■ EXERCISE OBJECTIVE ■
Look through the lines below and extract each one that contains "cylinder".

•••••

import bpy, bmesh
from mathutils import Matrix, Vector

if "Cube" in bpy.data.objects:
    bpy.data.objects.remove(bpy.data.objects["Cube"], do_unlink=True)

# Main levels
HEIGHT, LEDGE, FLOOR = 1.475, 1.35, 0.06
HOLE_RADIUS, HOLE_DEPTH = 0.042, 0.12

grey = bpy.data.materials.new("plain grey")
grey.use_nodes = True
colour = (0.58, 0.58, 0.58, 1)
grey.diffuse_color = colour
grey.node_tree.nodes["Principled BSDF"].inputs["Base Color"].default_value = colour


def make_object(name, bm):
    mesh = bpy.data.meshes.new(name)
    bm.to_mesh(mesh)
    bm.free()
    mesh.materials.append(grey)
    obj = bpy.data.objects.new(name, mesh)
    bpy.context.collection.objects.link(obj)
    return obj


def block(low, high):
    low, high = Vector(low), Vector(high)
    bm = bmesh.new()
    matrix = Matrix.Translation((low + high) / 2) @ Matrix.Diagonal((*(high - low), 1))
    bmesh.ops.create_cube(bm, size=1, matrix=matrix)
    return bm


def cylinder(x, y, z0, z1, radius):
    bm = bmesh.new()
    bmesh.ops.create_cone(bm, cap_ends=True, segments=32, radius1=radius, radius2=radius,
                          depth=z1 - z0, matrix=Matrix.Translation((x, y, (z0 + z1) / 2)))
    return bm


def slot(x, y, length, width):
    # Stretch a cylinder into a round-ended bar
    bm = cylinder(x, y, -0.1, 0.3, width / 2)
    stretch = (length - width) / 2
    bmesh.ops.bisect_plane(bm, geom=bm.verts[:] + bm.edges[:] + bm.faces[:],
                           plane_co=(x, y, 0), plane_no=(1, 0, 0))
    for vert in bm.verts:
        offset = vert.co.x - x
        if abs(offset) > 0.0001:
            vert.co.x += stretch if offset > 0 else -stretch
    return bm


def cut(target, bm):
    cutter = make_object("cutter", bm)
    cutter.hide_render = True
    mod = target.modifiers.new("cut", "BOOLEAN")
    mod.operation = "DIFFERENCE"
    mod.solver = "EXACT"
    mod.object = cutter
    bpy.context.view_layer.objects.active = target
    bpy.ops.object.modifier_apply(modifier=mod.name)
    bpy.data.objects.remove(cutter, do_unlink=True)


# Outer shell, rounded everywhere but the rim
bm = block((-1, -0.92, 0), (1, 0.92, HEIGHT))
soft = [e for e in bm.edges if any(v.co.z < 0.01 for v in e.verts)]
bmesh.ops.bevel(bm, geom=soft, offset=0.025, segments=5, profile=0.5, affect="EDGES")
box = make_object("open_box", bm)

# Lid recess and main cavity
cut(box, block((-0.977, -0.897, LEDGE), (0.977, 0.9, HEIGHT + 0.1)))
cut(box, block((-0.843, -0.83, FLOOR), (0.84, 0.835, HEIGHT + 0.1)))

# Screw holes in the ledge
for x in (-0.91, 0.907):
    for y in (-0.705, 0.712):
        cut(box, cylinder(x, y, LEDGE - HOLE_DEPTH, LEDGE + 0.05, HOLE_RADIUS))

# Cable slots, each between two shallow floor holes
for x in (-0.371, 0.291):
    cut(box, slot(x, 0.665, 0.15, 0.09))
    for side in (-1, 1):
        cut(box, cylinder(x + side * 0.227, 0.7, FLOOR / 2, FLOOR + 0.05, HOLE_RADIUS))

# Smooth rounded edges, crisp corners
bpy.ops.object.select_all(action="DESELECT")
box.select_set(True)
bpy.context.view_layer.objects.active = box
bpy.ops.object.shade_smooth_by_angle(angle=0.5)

•••••

■ YOUR SOLUTION ■
def cylinder(x, y, z0, z1, radius):
    # Stretch a cylinder into a round-ended bar
    bm = cylinder(x, y, -0.1, 0.3, width / 2)
        cut(box, cylinder(x, y, LEDGE - HOLE_DEPTH, LEDGE + 0.05, HOLE_RADIUS))
        cut(box, cylinder(x + side * 0.227, 0.7, FLOOR / 2, FLOOR + 0.05, HOLE_RADIUS))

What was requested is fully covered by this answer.